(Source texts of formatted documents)

- - -

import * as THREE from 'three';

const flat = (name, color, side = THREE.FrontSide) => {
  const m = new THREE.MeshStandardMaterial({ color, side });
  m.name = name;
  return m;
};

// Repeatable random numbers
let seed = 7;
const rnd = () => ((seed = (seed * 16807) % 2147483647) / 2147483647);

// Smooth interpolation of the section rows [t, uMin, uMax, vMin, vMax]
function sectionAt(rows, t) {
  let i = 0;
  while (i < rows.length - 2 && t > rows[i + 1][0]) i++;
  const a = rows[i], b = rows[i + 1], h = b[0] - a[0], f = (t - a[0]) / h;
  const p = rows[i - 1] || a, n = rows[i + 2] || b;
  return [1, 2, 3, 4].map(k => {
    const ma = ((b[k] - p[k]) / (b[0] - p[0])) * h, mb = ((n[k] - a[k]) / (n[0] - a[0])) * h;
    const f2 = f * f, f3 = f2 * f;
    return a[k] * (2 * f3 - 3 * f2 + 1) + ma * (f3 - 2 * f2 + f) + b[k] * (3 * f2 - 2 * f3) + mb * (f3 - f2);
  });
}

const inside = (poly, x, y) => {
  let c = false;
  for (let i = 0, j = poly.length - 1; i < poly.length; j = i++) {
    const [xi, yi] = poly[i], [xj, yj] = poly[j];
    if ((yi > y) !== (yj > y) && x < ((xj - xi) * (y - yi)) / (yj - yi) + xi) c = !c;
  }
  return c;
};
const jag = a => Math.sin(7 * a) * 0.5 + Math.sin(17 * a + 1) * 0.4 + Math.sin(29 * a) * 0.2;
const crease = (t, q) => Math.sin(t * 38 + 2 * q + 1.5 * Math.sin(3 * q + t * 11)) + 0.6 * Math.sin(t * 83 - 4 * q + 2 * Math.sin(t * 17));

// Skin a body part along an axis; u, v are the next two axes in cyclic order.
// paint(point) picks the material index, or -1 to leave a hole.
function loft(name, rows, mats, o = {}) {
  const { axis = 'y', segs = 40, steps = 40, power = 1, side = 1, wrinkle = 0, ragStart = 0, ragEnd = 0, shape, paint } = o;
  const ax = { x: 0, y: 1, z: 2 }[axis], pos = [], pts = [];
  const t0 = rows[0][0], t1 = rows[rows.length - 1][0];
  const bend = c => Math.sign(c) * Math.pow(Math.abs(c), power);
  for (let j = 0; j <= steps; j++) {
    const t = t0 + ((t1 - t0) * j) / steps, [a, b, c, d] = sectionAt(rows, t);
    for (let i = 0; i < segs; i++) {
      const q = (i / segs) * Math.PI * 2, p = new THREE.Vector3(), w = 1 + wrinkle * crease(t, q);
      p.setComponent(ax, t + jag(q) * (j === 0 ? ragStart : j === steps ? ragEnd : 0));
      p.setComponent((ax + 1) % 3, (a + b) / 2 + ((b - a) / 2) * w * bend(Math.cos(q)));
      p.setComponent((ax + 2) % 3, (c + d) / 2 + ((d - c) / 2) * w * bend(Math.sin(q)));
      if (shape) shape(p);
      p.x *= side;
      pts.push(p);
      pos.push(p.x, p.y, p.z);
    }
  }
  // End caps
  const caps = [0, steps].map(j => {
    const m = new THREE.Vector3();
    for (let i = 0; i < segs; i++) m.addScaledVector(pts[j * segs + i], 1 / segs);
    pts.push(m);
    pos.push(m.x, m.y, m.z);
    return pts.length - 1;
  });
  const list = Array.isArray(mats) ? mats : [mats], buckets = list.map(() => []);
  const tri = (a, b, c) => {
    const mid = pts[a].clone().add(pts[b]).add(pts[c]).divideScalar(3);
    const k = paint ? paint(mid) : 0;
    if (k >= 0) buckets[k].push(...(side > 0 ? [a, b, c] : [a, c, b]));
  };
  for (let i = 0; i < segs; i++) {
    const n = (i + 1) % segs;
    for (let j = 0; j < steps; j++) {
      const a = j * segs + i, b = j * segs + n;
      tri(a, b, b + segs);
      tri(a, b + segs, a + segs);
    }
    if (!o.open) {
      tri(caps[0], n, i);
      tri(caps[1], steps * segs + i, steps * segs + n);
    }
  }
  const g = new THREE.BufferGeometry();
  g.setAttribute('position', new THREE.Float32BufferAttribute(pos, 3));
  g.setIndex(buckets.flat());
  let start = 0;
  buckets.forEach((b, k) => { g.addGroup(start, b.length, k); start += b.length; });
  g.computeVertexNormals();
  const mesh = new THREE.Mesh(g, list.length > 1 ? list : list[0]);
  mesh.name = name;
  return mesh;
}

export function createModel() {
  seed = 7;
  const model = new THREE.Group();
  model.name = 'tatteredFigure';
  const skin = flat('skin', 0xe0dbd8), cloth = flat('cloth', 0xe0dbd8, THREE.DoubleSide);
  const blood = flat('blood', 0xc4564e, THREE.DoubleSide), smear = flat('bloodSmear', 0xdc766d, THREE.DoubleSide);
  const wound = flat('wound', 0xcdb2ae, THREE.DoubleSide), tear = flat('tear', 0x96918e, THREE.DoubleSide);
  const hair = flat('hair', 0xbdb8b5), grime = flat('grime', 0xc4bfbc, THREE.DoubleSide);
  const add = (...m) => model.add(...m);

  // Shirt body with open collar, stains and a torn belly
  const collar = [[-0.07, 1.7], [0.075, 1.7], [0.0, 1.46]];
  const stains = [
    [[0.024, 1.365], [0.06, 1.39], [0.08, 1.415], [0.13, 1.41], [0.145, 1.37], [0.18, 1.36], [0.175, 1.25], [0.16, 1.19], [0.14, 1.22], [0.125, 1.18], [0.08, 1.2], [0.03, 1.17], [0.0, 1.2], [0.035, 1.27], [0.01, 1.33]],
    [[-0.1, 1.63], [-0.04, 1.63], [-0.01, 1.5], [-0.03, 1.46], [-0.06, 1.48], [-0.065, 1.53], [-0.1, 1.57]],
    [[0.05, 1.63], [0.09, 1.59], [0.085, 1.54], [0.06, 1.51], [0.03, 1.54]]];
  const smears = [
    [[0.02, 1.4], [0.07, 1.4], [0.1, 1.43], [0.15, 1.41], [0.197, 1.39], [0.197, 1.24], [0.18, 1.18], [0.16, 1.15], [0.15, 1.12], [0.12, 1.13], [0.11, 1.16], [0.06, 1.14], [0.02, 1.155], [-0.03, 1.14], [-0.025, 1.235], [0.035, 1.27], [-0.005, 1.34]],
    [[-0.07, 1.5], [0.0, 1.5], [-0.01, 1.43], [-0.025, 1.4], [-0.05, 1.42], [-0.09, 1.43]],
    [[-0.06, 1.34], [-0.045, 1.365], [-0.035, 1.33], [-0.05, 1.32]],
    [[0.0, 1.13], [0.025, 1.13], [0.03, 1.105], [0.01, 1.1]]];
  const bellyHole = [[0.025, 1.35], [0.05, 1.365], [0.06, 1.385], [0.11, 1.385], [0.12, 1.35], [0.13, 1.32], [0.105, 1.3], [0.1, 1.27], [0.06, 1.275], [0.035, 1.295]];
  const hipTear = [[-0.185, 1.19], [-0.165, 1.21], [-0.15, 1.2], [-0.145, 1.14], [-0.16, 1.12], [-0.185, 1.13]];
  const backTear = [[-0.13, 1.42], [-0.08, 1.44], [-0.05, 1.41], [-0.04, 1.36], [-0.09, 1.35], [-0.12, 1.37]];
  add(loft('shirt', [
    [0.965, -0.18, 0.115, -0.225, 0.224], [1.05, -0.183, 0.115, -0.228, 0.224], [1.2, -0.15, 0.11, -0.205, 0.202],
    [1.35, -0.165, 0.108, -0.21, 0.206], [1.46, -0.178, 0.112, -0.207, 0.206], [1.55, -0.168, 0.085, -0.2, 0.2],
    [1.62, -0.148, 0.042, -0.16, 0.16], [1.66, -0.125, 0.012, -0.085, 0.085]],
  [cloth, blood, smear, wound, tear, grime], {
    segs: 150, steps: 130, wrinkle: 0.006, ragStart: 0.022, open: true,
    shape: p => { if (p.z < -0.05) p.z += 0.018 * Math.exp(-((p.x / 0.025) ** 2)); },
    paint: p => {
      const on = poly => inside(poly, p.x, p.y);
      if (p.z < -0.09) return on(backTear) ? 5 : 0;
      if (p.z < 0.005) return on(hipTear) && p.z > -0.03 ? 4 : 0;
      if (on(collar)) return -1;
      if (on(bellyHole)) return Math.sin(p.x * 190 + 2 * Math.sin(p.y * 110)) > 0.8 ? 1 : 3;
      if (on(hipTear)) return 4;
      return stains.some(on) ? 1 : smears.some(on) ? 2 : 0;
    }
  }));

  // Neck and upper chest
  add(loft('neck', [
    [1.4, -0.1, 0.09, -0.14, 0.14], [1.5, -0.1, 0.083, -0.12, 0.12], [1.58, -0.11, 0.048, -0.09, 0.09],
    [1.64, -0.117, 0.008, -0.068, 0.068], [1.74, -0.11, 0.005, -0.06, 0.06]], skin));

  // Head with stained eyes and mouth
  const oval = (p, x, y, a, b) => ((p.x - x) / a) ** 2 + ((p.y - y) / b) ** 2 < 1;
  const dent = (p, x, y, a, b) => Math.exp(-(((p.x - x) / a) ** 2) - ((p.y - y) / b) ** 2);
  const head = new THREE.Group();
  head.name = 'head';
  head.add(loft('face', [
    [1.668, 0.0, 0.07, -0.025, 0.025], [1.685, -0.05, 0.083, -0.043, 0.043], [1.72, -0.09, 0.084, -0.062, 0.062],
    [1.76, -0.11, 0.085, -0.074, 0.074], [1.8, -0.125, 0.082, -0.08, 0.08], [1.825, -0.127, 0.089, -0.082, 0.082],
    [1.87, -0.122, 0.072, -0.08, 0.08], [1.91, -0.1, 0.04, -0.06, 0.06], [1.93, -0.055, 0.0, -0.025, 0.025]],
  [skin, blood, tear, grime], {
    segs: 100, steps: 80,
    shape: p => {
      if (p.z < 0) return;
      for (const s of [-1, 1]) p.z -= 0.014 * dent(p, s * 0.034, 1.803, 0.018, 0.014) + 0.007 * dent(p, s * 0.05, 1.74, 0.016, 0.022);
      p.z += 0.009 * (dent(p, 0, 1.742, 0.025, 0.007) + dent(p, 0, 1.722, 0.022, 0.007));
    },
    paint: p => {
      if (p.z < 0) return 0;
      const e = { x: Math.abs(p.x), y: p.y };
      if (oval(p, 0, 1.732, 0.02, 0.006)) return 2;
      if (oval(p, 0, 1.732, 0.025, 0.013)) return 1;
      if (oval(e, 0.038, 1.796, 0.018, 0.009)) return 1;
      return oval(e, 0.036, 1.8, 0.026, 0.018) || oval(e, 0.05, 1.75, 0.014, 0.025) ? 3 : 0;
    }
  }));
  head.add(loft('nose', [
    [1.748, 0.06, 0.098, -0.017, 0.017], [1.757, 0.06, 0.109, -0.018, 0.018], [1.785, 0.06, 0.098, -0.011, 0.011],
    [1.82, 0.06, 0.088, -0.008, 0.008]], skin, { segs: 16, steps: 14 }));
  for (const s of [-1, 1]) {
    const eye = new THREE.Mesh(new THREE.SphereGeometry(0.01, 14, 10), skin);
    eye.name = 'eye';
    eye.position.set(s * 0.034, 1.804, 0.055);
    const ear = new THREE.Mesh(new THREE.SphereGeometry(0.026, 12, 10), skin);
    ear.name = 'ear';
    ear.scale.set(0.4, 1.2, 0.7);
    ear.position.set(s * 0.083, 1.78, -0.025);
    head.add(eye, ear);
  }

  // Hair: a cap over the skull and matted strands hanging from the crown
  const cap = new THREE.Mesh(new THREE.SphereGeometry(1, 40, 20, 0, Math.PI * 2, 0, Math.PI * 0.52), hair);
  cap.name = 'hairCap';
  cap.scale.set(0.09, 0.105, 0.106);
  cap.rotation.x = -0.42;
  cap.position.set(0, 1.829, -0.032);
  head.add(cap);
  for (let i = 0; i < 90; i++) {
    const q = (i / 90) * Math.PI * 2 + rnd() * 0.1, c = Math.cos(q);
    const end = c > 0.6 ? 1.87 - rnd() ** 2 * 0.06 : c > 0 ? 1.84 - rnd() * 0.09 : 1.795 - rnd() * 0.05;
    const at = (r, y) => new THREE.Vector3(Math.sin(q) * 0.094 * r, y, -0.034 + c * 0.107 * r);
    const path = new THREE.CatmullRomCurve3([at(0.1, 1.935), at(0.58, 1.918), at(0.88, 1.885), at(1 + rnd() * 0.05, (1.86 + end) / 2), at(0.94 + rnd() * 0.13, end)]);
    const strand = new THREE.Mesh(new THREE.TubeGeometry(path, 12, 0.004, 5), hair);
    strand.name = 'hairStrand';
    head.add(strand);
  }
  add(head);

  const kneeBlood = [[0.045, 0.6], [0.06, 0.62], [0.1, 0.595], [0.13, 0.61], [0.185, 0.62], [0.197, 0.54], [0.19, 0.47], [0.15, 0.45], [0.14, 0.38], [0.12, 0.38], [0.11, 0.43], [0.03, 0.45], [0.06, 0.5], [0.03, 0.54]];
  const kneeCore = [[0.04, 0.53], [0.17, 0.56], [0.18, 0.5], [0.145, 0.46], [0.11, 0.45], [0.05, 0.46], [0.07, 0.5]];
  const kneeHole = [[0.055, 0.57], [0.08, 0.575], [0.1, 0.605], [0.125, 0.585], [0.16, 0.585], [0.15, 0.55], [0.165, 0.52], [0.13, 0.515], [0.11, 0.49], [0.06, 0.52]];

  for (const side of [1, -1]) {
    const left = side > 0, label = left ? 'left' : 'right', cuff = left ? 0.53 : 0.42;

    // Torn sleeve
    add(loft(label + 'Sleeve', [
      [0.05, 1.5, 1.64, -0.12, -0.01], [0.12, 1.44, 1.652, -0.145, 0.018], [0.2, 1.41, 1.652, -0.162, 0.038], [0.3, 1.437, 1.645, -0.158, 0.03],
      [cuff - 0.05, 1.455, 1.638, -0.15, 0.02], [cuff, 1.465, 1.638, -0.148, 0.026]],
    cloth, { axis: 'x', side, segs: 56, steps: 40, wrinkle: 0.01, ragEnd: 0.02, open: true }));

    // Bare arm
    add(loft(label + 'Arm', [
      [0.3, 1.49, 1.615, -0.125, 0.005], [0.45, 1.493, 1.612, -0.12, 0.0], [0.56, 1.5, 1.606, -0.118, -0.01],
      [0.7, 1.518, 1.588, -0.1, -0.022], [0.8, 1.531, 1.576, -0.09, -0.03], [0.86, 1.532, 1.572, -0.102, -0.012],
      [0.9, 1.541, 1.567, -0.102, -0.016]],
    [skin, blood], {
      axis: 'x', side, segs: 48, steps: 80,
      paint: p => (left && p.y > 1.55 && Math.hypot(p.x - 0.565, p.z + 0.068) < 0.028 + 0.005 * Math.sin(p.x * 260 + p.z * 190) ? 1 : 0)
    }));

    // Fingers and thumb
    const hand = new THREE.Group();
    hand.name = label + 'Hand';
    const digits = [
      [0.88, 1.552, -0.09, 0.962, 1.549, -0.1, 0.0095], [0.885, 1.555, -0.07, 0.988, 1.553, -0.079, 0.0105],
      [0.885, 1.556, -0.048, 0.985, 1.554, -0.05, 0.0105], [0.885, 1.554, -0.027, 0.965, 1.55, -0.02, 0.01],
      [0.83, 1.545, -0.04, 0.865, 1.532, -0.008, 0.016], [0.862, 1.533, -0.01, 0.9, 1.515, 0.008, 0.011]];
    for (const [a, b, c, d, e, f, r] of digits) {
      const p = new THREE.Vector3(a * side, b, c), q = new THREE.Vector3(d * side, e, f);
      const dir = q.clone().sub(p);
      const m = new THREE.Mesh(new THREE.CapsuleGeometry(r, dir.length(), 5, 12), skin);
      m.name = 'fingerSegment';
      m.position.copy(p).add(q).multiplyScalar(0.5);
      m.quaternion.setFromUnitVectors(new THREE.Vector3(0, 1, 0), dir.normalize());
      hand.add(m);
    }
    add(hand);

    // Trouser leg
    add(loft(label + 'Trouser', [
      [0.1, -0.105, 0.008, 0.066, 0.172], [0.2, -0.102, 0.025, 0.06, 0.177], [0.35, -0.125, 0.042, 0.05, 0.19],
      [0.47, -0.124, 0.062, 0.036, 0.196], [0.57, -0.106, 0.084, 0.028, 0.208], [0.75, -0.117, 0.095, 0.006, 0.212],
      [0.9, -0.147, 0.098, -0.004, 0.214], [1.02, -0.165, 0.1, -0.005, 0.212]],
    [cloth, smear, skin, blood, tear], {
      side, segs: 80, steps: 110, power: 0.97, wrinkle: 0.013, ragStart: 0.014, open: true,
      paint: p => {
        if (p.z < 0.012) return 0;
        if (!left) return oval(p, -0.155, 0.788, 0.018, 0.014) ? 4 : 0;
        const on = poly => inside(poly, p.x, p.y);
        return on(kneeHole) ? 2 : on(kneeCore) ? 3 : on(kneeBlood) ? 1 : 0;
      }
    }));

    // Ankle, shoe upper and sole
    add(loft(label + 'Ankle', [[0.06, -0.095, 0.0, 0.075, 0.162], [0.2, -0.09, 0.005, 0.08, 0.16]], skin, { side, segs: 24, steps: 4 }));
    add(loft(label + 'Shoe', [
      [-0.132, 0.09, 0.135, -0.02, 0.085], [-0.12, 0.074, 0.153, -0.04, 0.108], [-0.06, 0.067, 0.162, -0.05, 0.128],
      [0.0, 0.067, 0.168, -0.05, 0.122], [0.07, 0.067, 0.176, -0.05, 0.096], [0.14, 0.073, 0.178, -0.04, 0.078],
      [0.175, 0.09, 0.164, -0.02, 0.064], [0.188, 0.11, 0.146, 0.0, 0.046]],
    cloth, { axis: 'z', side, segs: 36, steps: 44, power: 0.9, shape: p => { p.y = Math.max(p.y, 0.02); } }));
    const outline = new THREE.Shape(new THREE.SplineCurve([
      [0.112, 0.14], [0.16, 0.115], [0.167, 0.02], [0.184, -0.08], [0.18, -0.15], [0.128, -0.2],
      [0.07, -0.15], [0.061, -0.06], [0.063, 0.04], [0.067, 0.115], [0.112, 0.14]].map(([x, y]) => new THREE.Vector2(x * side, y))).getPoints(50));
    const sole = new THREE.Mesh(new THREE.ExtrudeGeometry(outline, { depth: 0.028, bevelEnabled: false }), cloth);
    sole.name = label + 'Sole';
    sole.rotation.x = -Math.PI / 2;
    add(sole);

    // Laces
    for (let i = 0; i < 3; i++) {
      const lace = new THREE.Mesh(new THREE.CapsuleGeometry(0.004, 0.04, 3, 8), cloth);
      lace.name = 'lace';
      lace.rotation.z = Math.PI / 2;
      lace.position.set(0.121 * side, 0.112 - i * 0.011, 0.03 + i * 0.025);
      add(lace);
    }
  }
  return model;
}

- - -

**TASK PROMPT**
Return only the lines between the one holding "and upper chest" and the one holding "const oval = (p, x, y, a, b)", inclusive, exactly as they appear above.

**TASK RESPONSE**
  // Neck and upper chest
  add(loft('neck', [
    [1.4, -0.1, 0.09, -0.14, 0.14], [1.5, -0.1, 0.083, -0.12, 0.12], [1.58, -0.11, 0.048, -0.09, 0.09],
    [1.64, -0.117, 0.008, -0.068, 0.068], [1.74, -0.11, 0.005, -0.06, 0.06]], skin));

  // Head with stained eyes and mouth
  const oval = (p, x, y, a, b) => ((p.x - x) / a) ** 2 + ((p.y - y) / b) ** 2 < 1;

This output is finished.